Problem to work on - Scan the entries below for "return" and copy each line that holds it.

Source records -

----

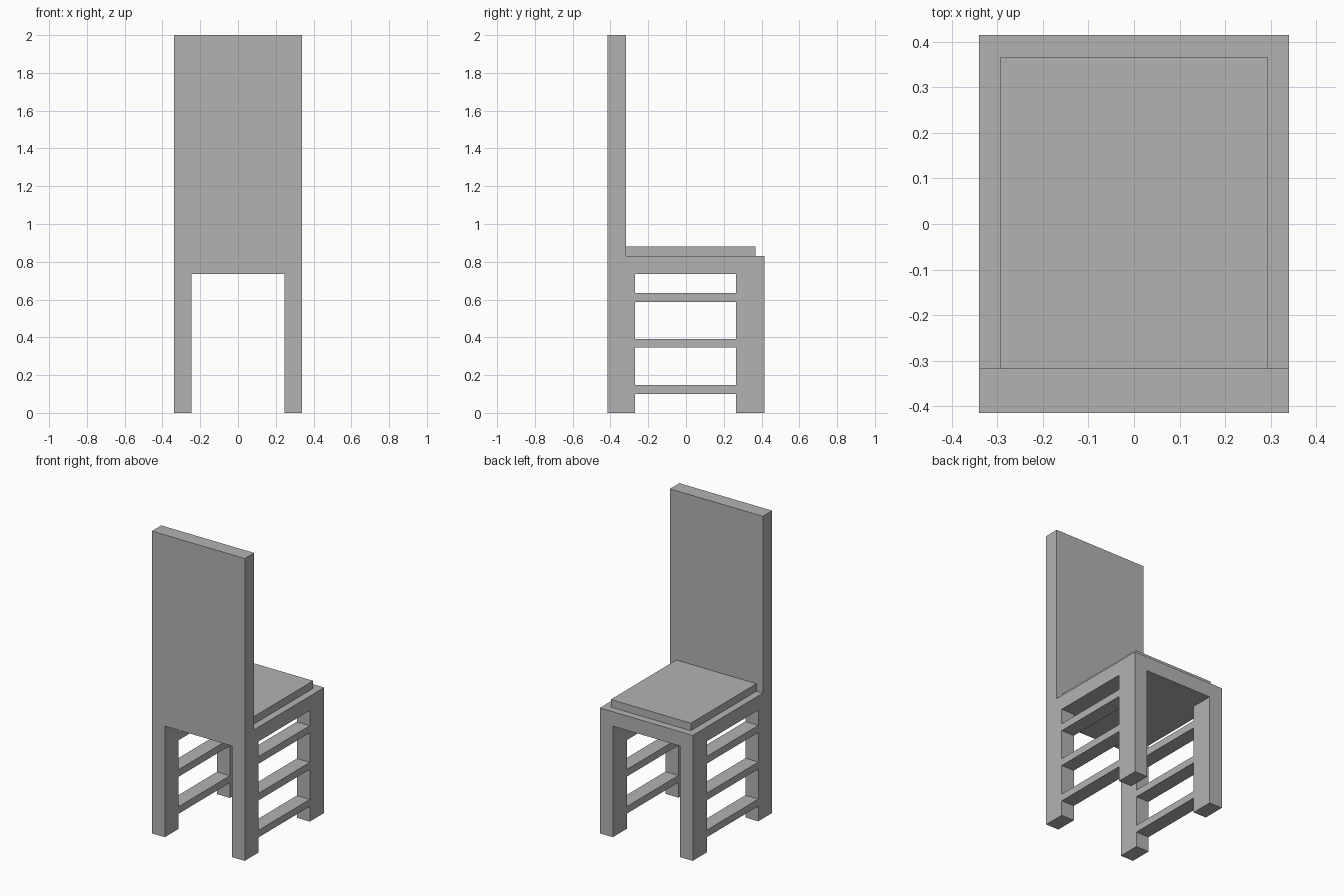
import bpy
import bmesh

cube = bpy.data.objects.get("Cube")
if cube:
    bpy.data.objects.remove(cube, do_unlink=True)

# Main dimensions
HALF_W, HALF_D = 0.34, 0.415
SEAT_TOP, SEAT_BOTTOM = 0.83, 0.735
BACK_INNER = -0.317
LEG_INNER_X = 0.245
LEG_Y = (-0.27, 0.265)

grey = bpy.data.materials.new("plain_grey")
grey.use_nodes = True
colour = (0.45, 0.45, 0.45, 1)
grey.diffuse_color = colour
grey.node_tree.nodes["Principled BSDF"].inputs["Base Color"].default_value = colour


def extrude_profile(name, points, x0, x1):
    """Extrude a (y, z) outline along x."""
    bm = bmesh.new()
    face = bm.faces.new([bm.verts.new((x0, y, z)) for y, z in points])
    new = bmesh.ops.extrude_face_region(bm, geom=[face])["geom"]
    verts = [v for v in new if isinstance(v, bmesh.types.BMVert)]
    bmesh.ops.translate(bm, verts=verts, vec=(x1 - x0, 0, 0))
    bmesh.ops.recalc_face_normals(bm, faces=bm.faces[:])
    mesh = bpy.data.meshes.new(name)
    bm.to_mesh(mesh)
    bm.free()
    mesh.materials.append(grey)
    obj = bpy.data.objects.new(name, mesh)
    bpy.context.collection.objects.link(obj)
    return obj


def box(name, x, y, z):
    outline = [(y[0], z[0]), (y[1], z[0]), (y[1], z[1]), (y[0], z[1])]
    return extrude_profile(name, outline, *x)


def cut(target, cutter):
    """Subtract a hidden cutter from the target."""
    cutter.hide_render = True
    cutter.hide_set(True)
    mod = target.modifiers.new(cutter.name, "BOOLEAN")
    mod.operation = "DIFFERENCE"
    mod.solver = "EXACT"
    mod.object = cutter
    bpy.context.view_layer.objects.active = target
    bpy.ops.object.modifier_apply(modifier=mod.name)
    bpy.data.objects.remove(cutter, do_unlink=True)


# Frame: legs, seat and tall back in one L-shaped solid
frame = extrude_profile("chair_frame", [
    (-HALF_D, 0), (HALF_D, 0), (HALF_D, SEAT_TOP),
    (BACK_INNER, SEAT_TOP), (BACK_INNER, 2), (-HALF_D, 2)], -HALF_W, HALF_W)

# Open space under the seat, front to back
cut(frame, box("knee_space", (-LEG_INNER_X, LEG_INNER_X), (-1, 1), (-1, SEAT_BOTTOM)))

# Side openings, leaving three rungs between the legs
for z in [(-1, 0.1), (0.147, 0.345), (0.392, 0.587), (0.635, SEAT_BOTTOM)]:
    cut(frame, box("side_opening", (-1, 1), LEG_Y, z))

# Thin seat pad against the back
box("seat_pad", (-0.293, 0.293), (BACK_INNER, 0.367), (SEAT_TOP, 0.88))
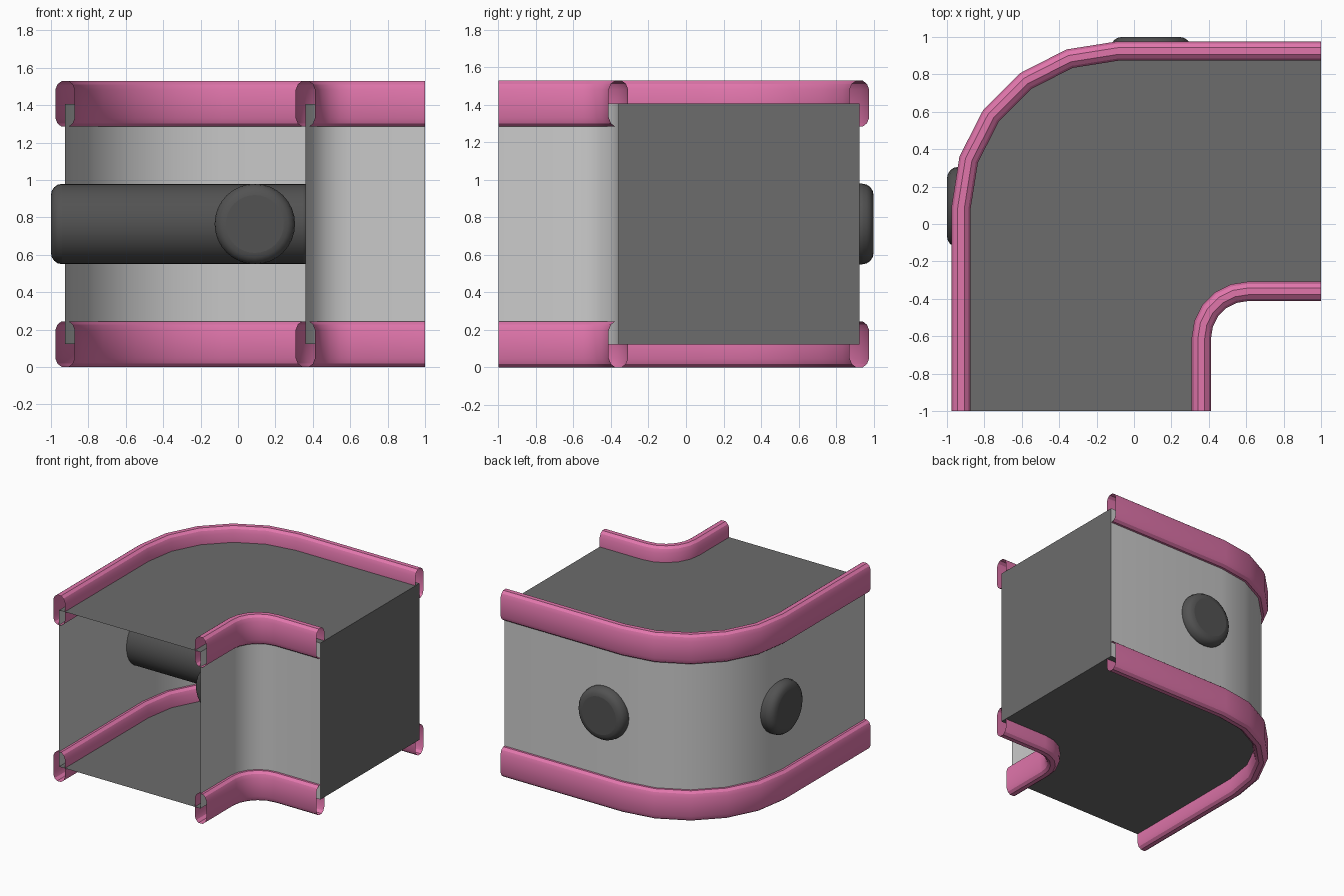
import bpy, bmesh, math

if "Cube" in bpy.data.objects:
    bpy.data.objects.remove(bpy.data.objects["Cube"])

MID_Z = 0.765
FLOOR_Z, CEIL_Z = 0.123, 1.407
OUTER = (-0.085, 0.085, 0.84)   # bend centre x, y and radius of each wall
INNER = (0.61, -0.61, 0.25)


def material(name, rgb):
    m = bpy.data.materials.new(name)
    m.diffuse_color = (*rgb, 1)
    m.use_nodes = True
    m.node_tree.nodes["Principled BSDF"].inputs["Base Color"].default_value = m.diffuse_color
    return m


pink = material("pink_trim", (0.75, 0.18, 0.41))
dark = material("dark_panel", (0.15, 0.15, 0.15))
darker = material("dark_rod", (0.085, 0.085, 0.085))


def bend_path(bend, offset=0.0, steps=5):
    """Straight run from the front, quarter bend, straight run to the right."""
    cx, cy, r = bend
    r += offset
    pts = [(cx - r, -1)]
    for i in range(steps + 1):
        a = math.pi / 2 * i / steps
        pts.append((cx - r * math.cos(a), cy + r * math.sin(a)))
    return pts + [(1, cy + r)]


def make_object(name, verts, faces, mat=None, smooth=True):
    me = bpy.data.meshes.new(name)
    me.from_pydata(verts, [], faces)
    bm = bmesh.new()
    bm.from_mesh(me)
    bmesh.ops.recalc_face_normals(bm, faces=bm.faces)
    bm.to_mesh(me)
    bm.free()
    ob = bpy.data.objects.new(name, me)
    bpy.context.collection.objects.link(ob)
    if mat:
        me.materials.append(mat)
    if smooth:
        bpy.ops.object.select_all(action='DESELECT')
        ob.select_set(True)
        bpy.context.view_layer.objects.active = ob
        bpy.ops.object.shade_smooth_by_angle(angle=math.radians(30))
    return ob


def sweep(name, bend, profile, closed, mat=None):
    """Carry a profile of (offset, z) points along a bend path."""
    rows = [[(x, y, z) for x, y in bend_path(bend, o)] for o, z in profile]
    n, rows_n = len(rows[0]), len(rows)
    verts = [v for row in rows for v in row]
    faces = []
    for j in range(rows_n if closed else rows_n - 1):
        k = (j + 1) % rows_n
        faces += [(j * n + i, j * n + i + 1, k * n + i + 1, k * n + i) for i in range(n - 1)]
    return make_object(name, verts, faces, mat)


# Curved walls
for side, bend in (("outer", OUTER), ("inner", INNER)):
    sweep(side + "_wall", bend, [(0, FLOOR_Z), (0, CEIL_Z)], False)

# Hollow oval trim rails along all four wall edges
quarter = [(0.052, 0.075), (0.040, 0.105), (0.018, 0.122)]
half = quarter + [(-x, z) for x, z in reversed(quarter)]
oval = half + [(-x, -z) for x, z in half]
for side, bend in (("outer", OUTER), ("inner", INNER)):
    for level, z0 in (("lower", FLOOR_Z), ("upper", CEIL_Z)):
        sweep(f"{side}_{level}_rail", bend, [(o, z0 + z) for o, z in oval], True, pink)

# Floor and ceiling panels
outline = bend_path(OUTER) + bend_path(INNER)[::-1]
for name, z in (("floor", FLOOR_Z), ("ceiling", CEIL_Z)):
    make_object(name, [(x, y, z) for x, y in outline], [tuple(range(len(outline)))], dark, False)

# Closed right end, the front end stays open
y0, y1 = INNER[1] + INNER[2], OUTER[1] + OUTER[2]
make_object("end_panel", [(1, y0, FLOOR_Z), (1, y1, FLOOR_Z), (1, y1, CEIL_Z), (1, y0, CEIL_Z)],
            [(0, 1, 2, 3)], dark, False)


# Rods with rounded ends poking through the outer wall
def rod(name, location, rotation):
    bpy.ops.mesh.primitive_cylinder_add(vertices=32, radius=0.215, depth=1.41,
                                        location=location, rotation=rotation)
    ob = bpy.context.object
    ob.name = name
    ob.data.materials.append(darker)
    bev = ob.modifiers.new("round_ends", 'BEVEL')
    bev.width, bev.segments = 0.06, 4
    bev.limit_method, bev.angle_limit = 'ANGLE', math.radians(45)
    bpy.ops.object.shade_smooth_by_angle(angle=math.radians(35))


rod("left_rod", (-0.295, 0.09, MID_Z), (0, math.pi / 2, 0))
rod("back_rod", (0.09, 0.295, MID_Z), (math.pi / 2, 0, 0))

----

Output -
    return obj
    return extrude_profile(name, outline, *x)
    return m
    return pts + [(1, cy + r)]
    return ob
    return make_object(name, verts, faces, mat)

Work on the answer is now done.